Women’s History Month is a month-long celebration of women’s often-overlooked contributions to the history of the United States. Many women have played a vital role in shaping the country we know today such as Sojourner Truth, a women’s rights activist; Susan Ahn Cuddy, the first Asian American woman to enlist in the U.S. Navy; Elizabeth Blackwell, the first woman in the United States to be granted an MD degree; and Katie Sowers, the first woman and first openly gay coach in Super Bowl history.
Blackwell may have been the first woman granted a medical degree, but many other women paved the way for women’s health and their role in science, like Dr. Susan La Flesche Picotte, America’s first Native American physician, and Rebecca Lee Crumpler who was the first Black woman to earn a medical degree and author a medical text. Throughout her career, Crumpler focused her caregiving on women and children and provided advice on their health care in her medical text, “A Book of Medical Discourses”.

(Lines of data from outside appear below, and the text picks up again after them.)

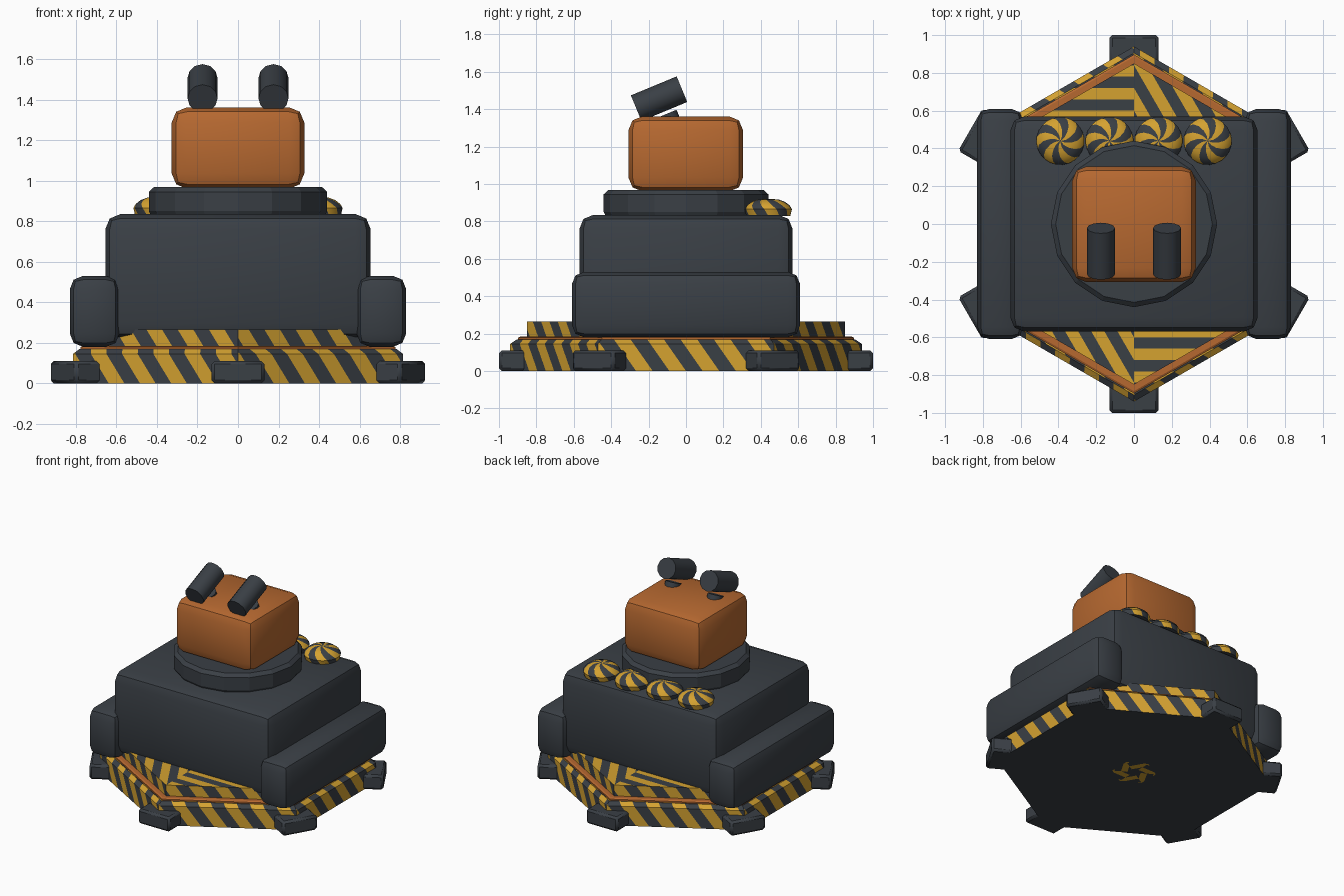
import bpy, bmesh, math
from mathutils import Matrix, Vector

if "Cube" in bpy.data.objects:
    bpy.data.objects.remove(bpy.data.objects["Cube"])


def material(name, rgb):
    m = bpy.data.materials.new(name)
    m.diffuse_color = (*rgb, 1)
    m.use_nodes = True
    m.node_tree.nodes["Principled BSDF"].inputs["Base Color"].default_value = m.diffuse_color
    return m


DARK = material("dark grey", (0.042, 0.050, 0.060))
ORANGE = material("burnt orange", (0.47, 0.14, 0.030))
YELLOW = material("hazard yellow", (0.66, 0.36, 0.030))


def finish(bm, name, mats, smooth=None):
    bmesh.ops.recalc_face_normals(bm, faces=bm.faces)
    me = bpy.data.meshes.new(name)
    bm.to_mesh(me)
    bm.free()
    for m in mats:
        me.materials.append(m)
    ob = bpy.data.objects.new(name, me)
    bpy.context.collection.objects.link(ob)
    if smooth:
        bpy.ops.object.select_all(action='DESELECT')
        ob.select_set(True)
        bpy.context.view_layer.objects.active = ob
        bpy.ops.object.shade_smooth_by_angle(angle=math.radians(smooth))
    return ob


def box(name, lo, hi, mat, bevel, segs=2, turn=0):
    """Rounded box between two corners, then turned about z."""
    lo, hi = Vector(lo), Vector(hi)
    bm = bmesh.new()
    bmesh.ops.create_cube(bm, size=1)
    bmesh.ops.scale(bm, vec=hi - lo, verts=bm.verts)
    bmesh.ops.translate(bm, vec=(lo + hi) / 2, verts=bm.verts)
    bmesh.ops.bevel(bm, geom=bm.edges[:], offset=bevel, segments=segs,
                    profile=0.5, affect='EDGES')
    bmesh.ops.rotate(bm, cent=(0, 0, 0), matrix=Matrix.Rotation(turn, 3, 'Z'), verts=bm.verts)
    return finish(bm, name, [mat], 40)


def cylinder(name, centre, r, depth, sides, tilt, mat):
    bm = bmesh.new()
    bmesh.ops.create_cone(bm, cap_ends=True, segments=sides, radius1=r, radius2=r, depth=depth,
                          matrix=Matrix.Translation(centre) @ Matrix.Rotation(tilt, 4, 'X'))
    return finish(bm, name, [mat], 40)


def lathe(name, profile, sides, mats, centre=(0, 0, 0), twist=0, rule=None, smooth=None):
    """Closed turned solid; twist turns each successive ring."""
    bm = bmesh.new()
    rings = []
    for k, (r, z) in enumerate(profile):
        rings.append([bm.verts.new((centre[0] + r * math.cos(a), centre[1] + r * math.sin(a),
                                    centre[2] + z))
                      for a in (math.tau * i / sides + twist * k for i in range(sides))])
    for a, b in zip(rings, rings[1:]):
        for i in range(sides):
            j = (i + 1) % sides
            f = bm.faces.new((a[i], a[j], b[j], b[i]))
            f.material_index = rule(i) if rule else 0
    bm.faces.new(rings[0])
    bm.faces.new(rings[-1])
    return finish(bm, name, mats, smooth)


SIDE_N, SIDE_P = Vector((0, 1, 0.7)), 0.178        # diagonal side stripes
TOP_N, TOP_P = Vector((0.866, -0.5, 0)), 0.12      # spiral top stripes
HUB = 0.13                                         # striped hub on the underside


def cut(bm, faces, normal, period):
    """Slice faces along stripe borders and colour every second strip."""
    for k in range(-16, 17):
        geom = set(faces)
        geom |= {e for f in faces for e in f.edges} | {v for f in faces for v in f.verts}
        res = bmesh.ops.bisect_plane(bm, geom=list(geom), dist=1e-5, plane_no=normal,
                                     plane_co=normal * (k * period / 2 / normal.length_squared))
        faces = [g for g in res['geom'] if isinstance(g, bmesh.types.BMFace)]
    for f in faces:
        s = f.calc_center_median().dot(normal) / (period / 2)
        f.material_index = math.floor(s) % 2
    return faces


def striped_hex(name, rings):
    """Hexagonal slab from (corner radius, z) rings, built from one striped sector."""
    bm = bmesh.new()
    pts = lambda r, z: [bm.verts.new((r * 0.866, s * r / 2, z)) for s in (-1, 1)]
    for (r0, z0), (r1, z1) in zip(rings, rings[1:]):
        a, b = pts(r0, z0), pts(r1, z1)
        cut(bm, [bm.faces.new((a[0], a[1], b[1], b[0]))], SIDE_N, SIDE_P)
    r, z = rings[-1]
    cut(bm, [bm.faces.new([bm.verts.new((0, 0, z))] + pts(r, z))], TOP_N, TOP_P)
    # underside: stripes only on the hub
    r, z = rings[0]
    under = bm.faces.new([bm.verts.new((0, 0, z))] + pts(r, z)[::-1])
    for f in cut(bm, [under], TOP_N, 0.09):
        geom = [f] + f.edges[:] + f.verts[:]
        res = bmesh.ops.bisect_plane(bm, geom=geom, dist=1e-5, plane_co=(HUB, 0, 0),
                                     plane_no=(1, 0, 0))
        for g in res['geom']:
            if isinstance(g, bmesh.types.BMFace) and g.calc_center_median().x > HUB:
                g.material_index = 0
    sector = bm.verts[:] + bm.edges[:] + bm.faces[:]
    for k in range(1, 6):
        new = bmesh.ops.duplicate(bm, geom=sector)['geom']
        bmesh.ops.rotate(bm, cent=(0, 0, 0), matrix=Matrix.Rotation(k * math.pi / 3, 3, 'Z'),
                         verts=[v for v in new if isinstance(v, bmesh.types.BMVert)])
    bmesh.ops.remove_doubles(bm, verts=bm.verts, dist=1e-4)
    return finish(bm, name, [DARK, YELLOW])


# Hexagonal base: striped plinth, orange trim, striped step
striped_hex("base_plinth", [(0.94, 0), (0.94, 0.145), (0.905, 0.168)])
trim = lathe("base_trim", [(0.897, 0.155), (0.897, 0.178), (0.885, 0.184)], 6, [ORANGE])
trim.rotation_euler.z = math.pi / 6
striped_hex("base_step", [(0.85, 0.17), (0.85, 0.265)])

# Six feet at the base corners
for k in range(6):
    box(f"foot_{k + 1}", (0.76, -0.13, 0), (1.0, 0.13, 0.11), DARK, 0.015, 1,
        math.radians(30 + 60 * k))

# Hull and side pods
box("hull", (-0.655, -0.57, 0.22), (0.655, 0.57, 0.835), DARK, 0.075)
for s, side in ((-1, "left"), (1, "right")):
    x = sorted((s * 0.585, s * 0.83))
    box(f"{side}_side_pod", (x[0], -0.61, 0.18), (x[1], 0.61, 0.53), DARK, 0.065)

# Turret ring and turret
lathe("turret_ring", [(0.425, 0.82), (0.44, 0.85), (0.44, 0.945), (0.415, 0.968)], 16, [DARK])
box("turret", (-0.327, -0.308, 0.96), (0.327, 0.305, 1.362), ORANGE, 0.075)

# Two tilted scopes with their mounts
TILT = math.radians(22.5)
for s, side in ((-1, "left"), (1, "right")):
    cylinder(f"{side}_scope", (s * 0.175, -0.144, 1.456), 0.074, 0.265, 12,
             TILT + math.pi / 2, DARK)
    cylinder(f"{side}_scope_mount", (s * 0.175, -0.09, 1.348), 0.055, 0.06, 12, TILT, DARK)

# Four striped domes along the back of the hull
for i in range(4):
    lathe(f"striped_dome_{i + 1}",
          [(0.118, 0), (0.127, 0.035), (0.115, 0.055), (0.09, 0.074), (0.058, 0.086),
           (0.03, 0.089), (0.004, 0.09)], 24, [DARK, YELLOW],
          (-0.39 + 0.26 * i, 0.44, 0.83), -0.17, lambda n: 1 if n % 4 < 2 else 0, 40)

Knowledge about women’s health has developed rapidly over the last decades thanks to scientists, researchers, and the people participating in research. However, health disparities continue to persist and there is still a need to increase representation in research with consent and respect. Henrietta Lacks was crucial to many health advancements, but was not treated as a partner in the process, and did not originally get any recognition. A Black woman with little means, Lacks did not have many treatment options for her terminal cervical cancer. She was seen by a doctor who collected cells from patients of diverse backgrounds without their consent to facilitate his research. Only later did he discover that Lacks' cancer cells were extremely unique and, unlike other cells, they continued to multiply outside of her body. Named after Lacks, “HeLa” cells have transformed cancer treatments and played a crucial role in the development of polio and COVID-19 vaccines.
Unfortunately, many more stories go untold. Women like podcast hosts Olivia Meikle and Katie Nelson speak with historians to uncover and share these lost stories. This Women’s History Month, check out some of these stories and learn about the impact women have had on the health and wellness of the American people.
Each of these women are unique, but they share a common trait with so many women across the world and throughout history. Women have long been advocates for their own health, and as history has proven, health care is not “one-size-fits-all.” Women around the globe continue to help make advances in medicine, and you can do your part by joining the All of Us Research Program.
All of Us wants to help advance health research for women (and everyone!) by gathering health information from at least a million people across the United States. Collecting health data from women from diverse backgrounds can help researchers learn more about how women’s health is unique. Providing your health data may allow researchers to increase knowledge about the risk factors for certain diseases, figure out which treatments work best for people of different backgrounds, and connect people with the right clinical studies for their needs.
See how the All of Us Research Program benefits the future of health research and the role you can play: joinallofus.org/togetherdenver.